Advantages of semi-automatics
Larger ammo capacity: semi-automatics typically carry 7 to 17 rounds; most revolvers carry only 6 rounds, although some carry 7, 8 or even up to 10 in .22 caliber. Some jurisdictions limit the magazine capacity on handguns to 10 rounds, largely negating this advantage in these places. Faster to reload: magazines are faster to load, easier to use and more ergonomic to carry than speedloaders. Flash and noise can be suppressed. (Noise and flash suppressors are ineffective in most revolvers due to noise and flash escaping the gap between the cylinder and the barrel.) Less expensive ammunition: semi-autos often fire standard military ammunition, which is more readily available and cheaper thanks to extensive mass production. Have a significantly slimmer and easier to conceal frame as they do not suffer from the bulge produced by the revolver's cylinder. Some contemporary automatics are made of light-weight materials, (such as polymer) making them lighter and more comfortable to carry for long periods.

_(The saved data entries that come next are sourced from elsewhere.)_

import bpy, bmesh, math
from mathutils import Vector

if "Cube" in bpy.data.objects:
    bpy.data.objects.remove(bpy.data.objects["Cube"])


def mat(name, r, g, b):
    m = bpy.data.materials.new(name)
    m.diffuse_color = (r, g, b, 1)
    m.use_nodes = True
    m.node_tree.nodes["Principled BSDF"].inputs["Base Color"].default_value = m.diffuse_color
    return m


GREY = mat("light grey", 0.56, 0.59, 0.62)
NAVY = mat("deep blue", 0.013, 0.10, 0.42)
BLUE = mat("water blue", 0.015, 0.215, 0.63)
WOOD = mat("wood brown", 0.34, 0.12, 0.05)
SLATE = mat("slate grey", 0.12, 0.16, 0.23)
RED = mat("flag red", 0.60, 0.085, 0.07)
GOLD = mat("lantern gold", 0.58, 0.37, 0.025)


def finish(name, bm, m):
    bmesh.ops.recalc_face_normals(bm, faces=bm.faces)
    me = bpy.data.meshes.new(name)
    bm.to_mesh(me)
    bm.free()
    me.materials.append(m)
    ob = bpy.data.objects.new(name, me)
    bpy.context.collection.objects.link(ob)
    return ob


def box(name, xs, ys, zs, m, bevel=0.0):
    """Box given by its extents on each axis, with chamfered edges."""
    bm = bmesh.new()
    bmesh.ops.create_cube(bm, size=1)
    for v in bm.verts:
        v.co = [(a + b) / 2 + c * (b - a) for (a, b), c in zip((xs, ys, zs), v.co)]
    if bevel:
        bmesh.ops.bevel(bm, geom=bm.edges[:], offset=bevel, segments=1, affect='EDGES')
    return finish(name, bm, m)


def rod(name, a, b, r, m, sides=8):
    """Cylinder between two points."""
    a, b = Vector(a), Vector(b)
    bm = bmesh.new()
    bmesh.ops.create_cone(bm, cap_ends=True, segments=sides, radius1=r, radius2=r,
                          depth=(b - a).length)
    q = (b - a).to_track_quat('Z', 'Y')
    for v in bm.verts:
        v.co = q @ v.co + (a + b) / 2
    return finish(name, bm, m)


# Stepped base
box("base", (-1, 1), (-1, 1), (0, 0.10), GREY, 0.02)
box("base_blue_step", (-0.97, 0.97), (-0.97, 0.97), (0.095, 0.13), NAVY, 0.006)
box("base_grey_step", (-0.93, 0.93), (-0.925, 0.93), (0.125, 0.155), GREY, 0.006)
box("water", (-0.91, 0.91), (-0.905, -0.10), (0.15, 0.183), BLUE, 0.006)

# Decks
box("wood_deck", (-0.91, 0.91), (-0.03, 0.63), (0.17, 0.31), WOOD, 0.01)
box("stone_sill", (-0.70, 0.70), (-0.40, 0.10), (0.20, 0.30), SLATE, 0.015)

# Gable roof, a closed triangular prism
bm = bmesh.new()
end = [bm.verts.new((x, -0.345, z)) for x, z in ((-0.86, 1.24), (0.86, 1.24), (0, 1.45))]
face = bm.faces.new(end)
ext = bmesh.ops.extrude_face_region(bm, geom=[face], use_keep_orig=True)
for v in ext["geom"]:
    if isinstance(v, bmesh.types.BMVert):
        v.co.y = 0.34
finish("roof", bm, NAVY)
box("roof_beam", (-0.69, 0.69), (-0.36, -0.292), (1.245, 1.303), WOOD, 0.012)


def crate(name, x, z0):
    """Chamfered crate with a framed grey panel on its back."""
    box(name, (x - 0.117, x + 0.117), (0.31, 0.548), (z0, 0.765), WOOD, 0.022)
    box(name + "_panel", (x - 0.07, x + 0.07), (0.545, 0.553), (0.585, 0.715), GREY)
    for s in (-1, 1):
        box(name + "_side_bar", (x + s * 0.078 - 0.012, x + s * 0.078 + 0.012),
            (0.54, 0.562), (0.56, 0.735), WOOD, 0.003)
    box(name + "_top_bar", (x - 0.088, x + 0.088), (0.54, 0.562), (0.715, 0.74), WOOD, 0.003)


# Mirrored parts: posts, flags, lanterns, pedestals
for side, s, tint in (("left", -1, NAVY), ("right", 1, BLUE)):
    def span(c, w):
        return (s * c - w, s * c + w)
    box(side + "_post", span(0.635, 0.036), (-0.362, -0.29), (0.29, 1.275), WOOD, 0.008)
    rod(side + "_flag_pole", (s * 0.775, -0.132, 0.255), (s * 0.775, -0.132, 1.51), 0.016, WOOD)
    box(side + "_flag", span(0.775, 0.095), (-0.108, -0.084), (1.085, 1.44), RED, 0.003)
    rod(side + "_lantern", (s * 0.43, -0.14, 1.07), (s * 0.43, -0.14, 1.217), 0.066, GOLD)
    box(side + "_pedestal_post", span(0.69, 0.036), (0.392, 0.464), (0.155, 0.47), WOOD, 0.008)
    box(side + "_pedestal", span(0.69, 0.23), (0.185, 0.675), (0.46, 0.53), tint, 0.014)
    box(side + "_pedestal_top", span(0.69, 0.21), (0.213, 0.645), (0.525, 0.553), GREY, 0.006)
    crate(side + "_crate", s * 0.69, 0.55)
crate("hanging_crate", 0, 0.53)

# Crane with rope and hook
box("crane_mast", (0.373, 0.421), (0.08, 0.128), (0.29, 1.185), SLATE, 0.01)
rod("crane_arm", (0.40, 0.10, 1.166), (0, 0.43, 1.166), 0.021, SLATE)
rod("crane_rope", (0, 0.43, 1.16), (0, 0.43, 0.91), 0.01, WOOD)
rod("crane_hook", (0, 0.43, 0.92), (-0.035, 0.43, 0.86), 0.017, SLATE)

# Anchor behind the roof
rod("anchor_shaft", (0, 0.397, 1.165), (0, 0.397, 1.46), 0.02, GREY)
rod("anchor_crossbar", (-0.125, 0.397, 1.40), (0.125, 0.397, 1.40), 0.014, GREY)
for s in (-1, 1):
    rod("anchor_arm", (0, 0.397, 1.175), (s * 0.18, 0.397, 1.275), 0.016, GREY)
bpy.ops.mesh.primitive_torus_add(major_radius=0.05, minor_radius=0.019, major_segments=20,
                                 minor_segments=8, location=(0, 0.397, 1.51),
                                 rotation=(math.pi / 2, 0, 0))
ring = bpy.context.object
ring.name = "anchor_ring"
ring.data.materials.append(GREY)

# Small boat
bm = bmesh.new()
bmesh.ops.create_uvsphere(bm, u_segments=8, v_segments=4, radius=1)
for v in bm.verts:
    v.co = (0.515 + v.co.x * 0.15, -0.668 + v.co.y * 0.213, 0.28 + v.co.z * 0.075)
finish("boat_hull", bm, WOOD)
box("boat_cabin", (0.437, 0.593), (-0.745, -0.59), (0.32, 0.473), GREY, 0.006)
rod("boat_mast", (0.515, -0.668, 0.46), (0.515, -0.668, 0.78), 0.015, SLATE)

The nature of most semi-auto's operation makes the trigger pull much easier after the first round is fired, allowing for quick and accurate follow-up shots. Revolvers will always have strong trigger pulls unless the hammer is cocked before each shot, which greatly slows the shooter's rate of fire. Automatics include safety switches/devices to help prevent accidents.